Authors: Hannah Herrero*, University of Tennessee
Topics: Africa, Remote Sensing, Land Use and Land Cover Change
Keywords: Remote sensing, savanna science, vegetation dynamics, conservation, Africa
Session Type: Paper
Presentation File: No File Uploaded
Understanding vegetation trends in conservation areas of Africa is critical because they are the ecological and socioeconomic drivers of the region. Gorongosa National Park in Mozambique formed under very unique conditions. Park management in the last ten years has focused on mammal restocking, but monitoring and managing vegetation health is equally important. There are several different critical factors that influence vegetation health. This study seeks to understand the trends in biomass at a seasonal and daily scale (using Normalized Difference Vegetation Index, NDVI, as a proxy) and vegetation directional persistence from 2000-2016. Directional persistence is a seasonal NDVI time series based analysis. It is the accumulation of directional change in NDVI by season over time relative to a fixed benchmark. This study also explores trends in precipitation and how they may relate to vegetation across different landscapes. The landscapes studied are: Lower Gorongosa as a whole, a 20 km buffer zone, Mount Gorongosa, and three land cover types within Lower Gorongosa-open savanna, mixed savanna, and closed savanna. The most important findings of this study were that there was a decline in precipitation over this time period, and this decline in precipitation most likely drove the decrease in NDVI. In terms of vegetation persistence, Lower Gorongosa had stronger positive trends than the buffer zone, Mount Gorongosa had higher negative persistence, and directional persistence varied by vegetation type.
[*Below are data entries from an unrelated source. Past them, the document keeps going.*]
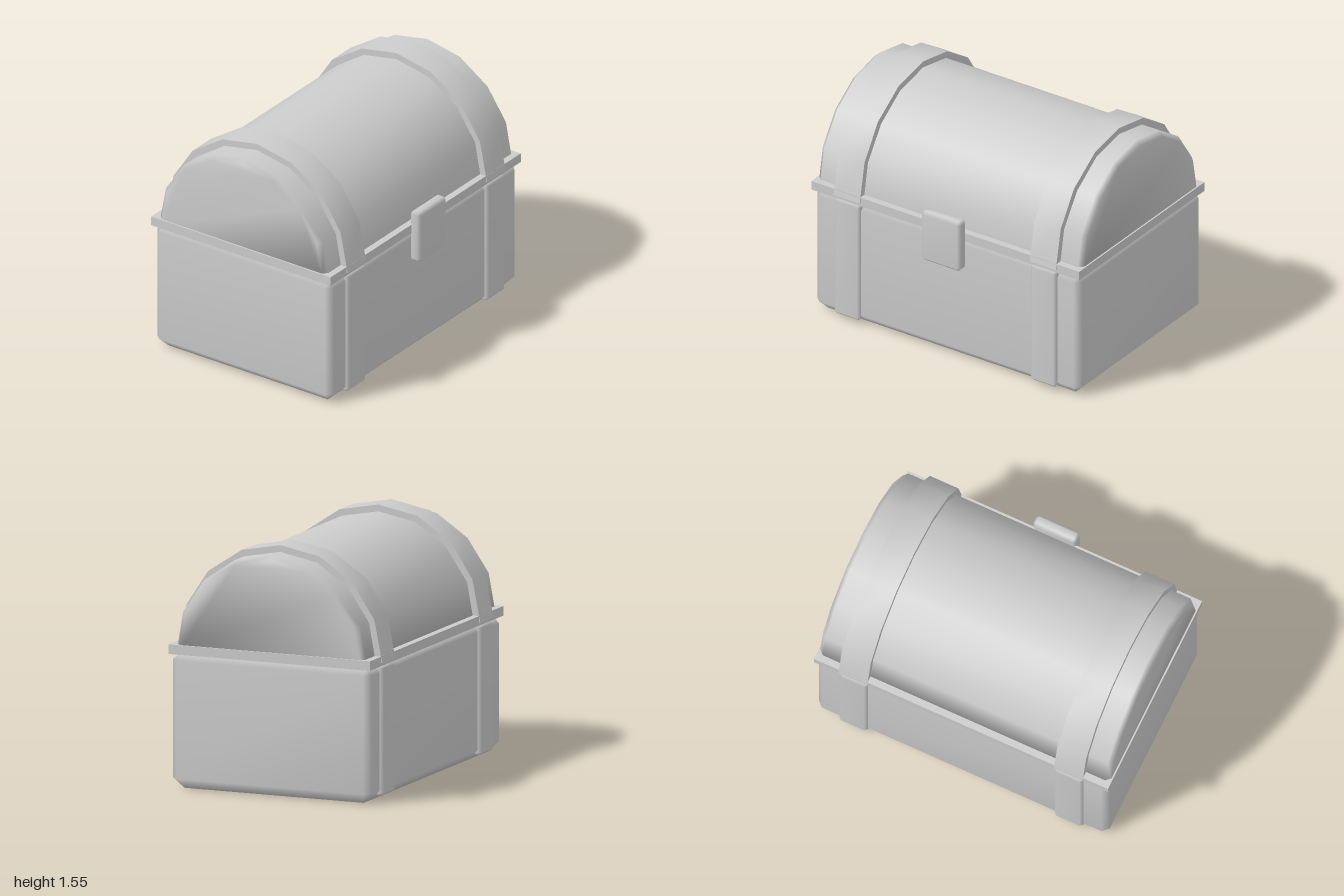
import * as THREE from 'three';
import { mergeVertices, toCreasedNormals } from 'three/addons/utils/BufferGeometryUtils.js';
import { ConvexGeometry } from 'three/addons/geometries/ConvexGeometry.js';

const MID_Z = -0.025; // the chest body sits slightly back, balancing the lock

// Convex solid with soft, shared normals
function softSolid(points) {
  const g = new ConvexGeometry(points);
  g.deleteAttribute('normal');
  const merged = mergeVertices(g, 1e-4);
  merged.computeVertexNormals();
  return merged;
}

// Box with cut edges; the bottom edge may have its own cut size
function chamferBox(w, h, d, cut, bottomCut = cut) {
  const pts = [];
  for (const sx of [-1, 1]) for (const sy of [-1, 1]) for (const sz of [-1, 1]) {
    const c = sy < 0 ? bottomCut : cut;
    const [x, y, z] = [w / 2, h / 2, d / 2];
    pts.push(
      new THREE.Vector3(sx * (x - c), sy * y, sz * (z - c)),
      new THREE.Vector3(sx * x, sy * (y - c), sz * (z - cut)),
      new THREE.Vector3(sx * (x - cut), sy * (y - c), sz * z));
  }
  return softSolid(pts);
}

// Full arch from one half, listed from the base up to the crown
const mirrorArch = half => [...half, ...half.slice(0, -1).reverse().map(([z, y]) => [-z, y])];

const lidArch = mirrorArch([[0.643, 0.865], [0.597, 1.112], [0.455, 1.32], [0.248, 1.46], [0, 1.508]]);
const bandArch = mirrorArch([[0.687, 0.865], [0.634, 1.13], [0.489, 1.35], [0.262, 1.5], [0, 1.55]]);

export function createModel() {
  const chest = new THREE.Group();
  chest.name = 'chest';
  const grey = new THREE.MeshStandardMaterial({ color: 0xcccccc });
  grey.name = 'plain grey';

  const add = (name, geometry, x, y, z) => {
    const mesh = new THREE.Mesh(geometry, grey);
    mesh.name = name;
    mesh.position.set(x, y, z);
    chest.add(mesh);
  };

  // Lower box and the rim around its top
  add('base', chamferBox(1.98, 0.845, 1.34, 0.04, 0.065), 0, 0.4225, MID_Z);
  add('rim', new THREE.BoxGeometry(2, 0.06, 1.36), 0, 0.875, MID_Z);

  // Barrel lid, its end edges cut back
  const lidPoints = [];
  for (const side of [-1, 1]) for (const [z, y] of lidArch) {
    lidPoints.push(new THREE.Vector3(side * 0.96, y, z));
    const s = 0.955;
    lidPoints.push(new THREE.Vector3(side * 0.99, 0.865 + (y - 0.865) * s, z * s));
  }
  add('lid', softSolid(lidPoints), 0, 0, MID_Z);

  // Bands over the lid, with straps below on the front and back
  const outline = [...bandArch, ...lidArch.slice().reverse().map(([z, y]) => [z * 0.99, y - 0.003])];
  const bandShape = new THREE.Shape(outline.map(([z, y]) => new THREE.Vector2(z, y)));
  const band = new THREE.ExtrudeGeometry(bandShape, { depth: 0.195, bevelEnabled: false });
  band.translate(0, 0, -0.0975);
  band.rotateY(Math.PI / 2);
  const bandGeometry = toCreasedNormals(band, 0.6);
  const strap = chamferBox(0.195, 0.815, 0.08, 0.018);
  for (const [side, label] of [[1, 'left'], [-1, 'right']]) {
    const x = side * 0.7325;
    add(label + 'LidBand', bandGeometry, x, 0, MID_Z);
    add(label + 'FrontStrap', strap, x, 0.4375, 0.625);
    add(label + 'BackStrap', strap, x, 0.4375, -0.675);
  }

  // Lock plate
  add('lock', chamferBox(0.295, 0.345, 0.08, 0.02), 0, 0.8225, 0.675);
  return chest;
}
These are important findings for park managers and conservationists across the world that are using Gorongosa as a model for conservation.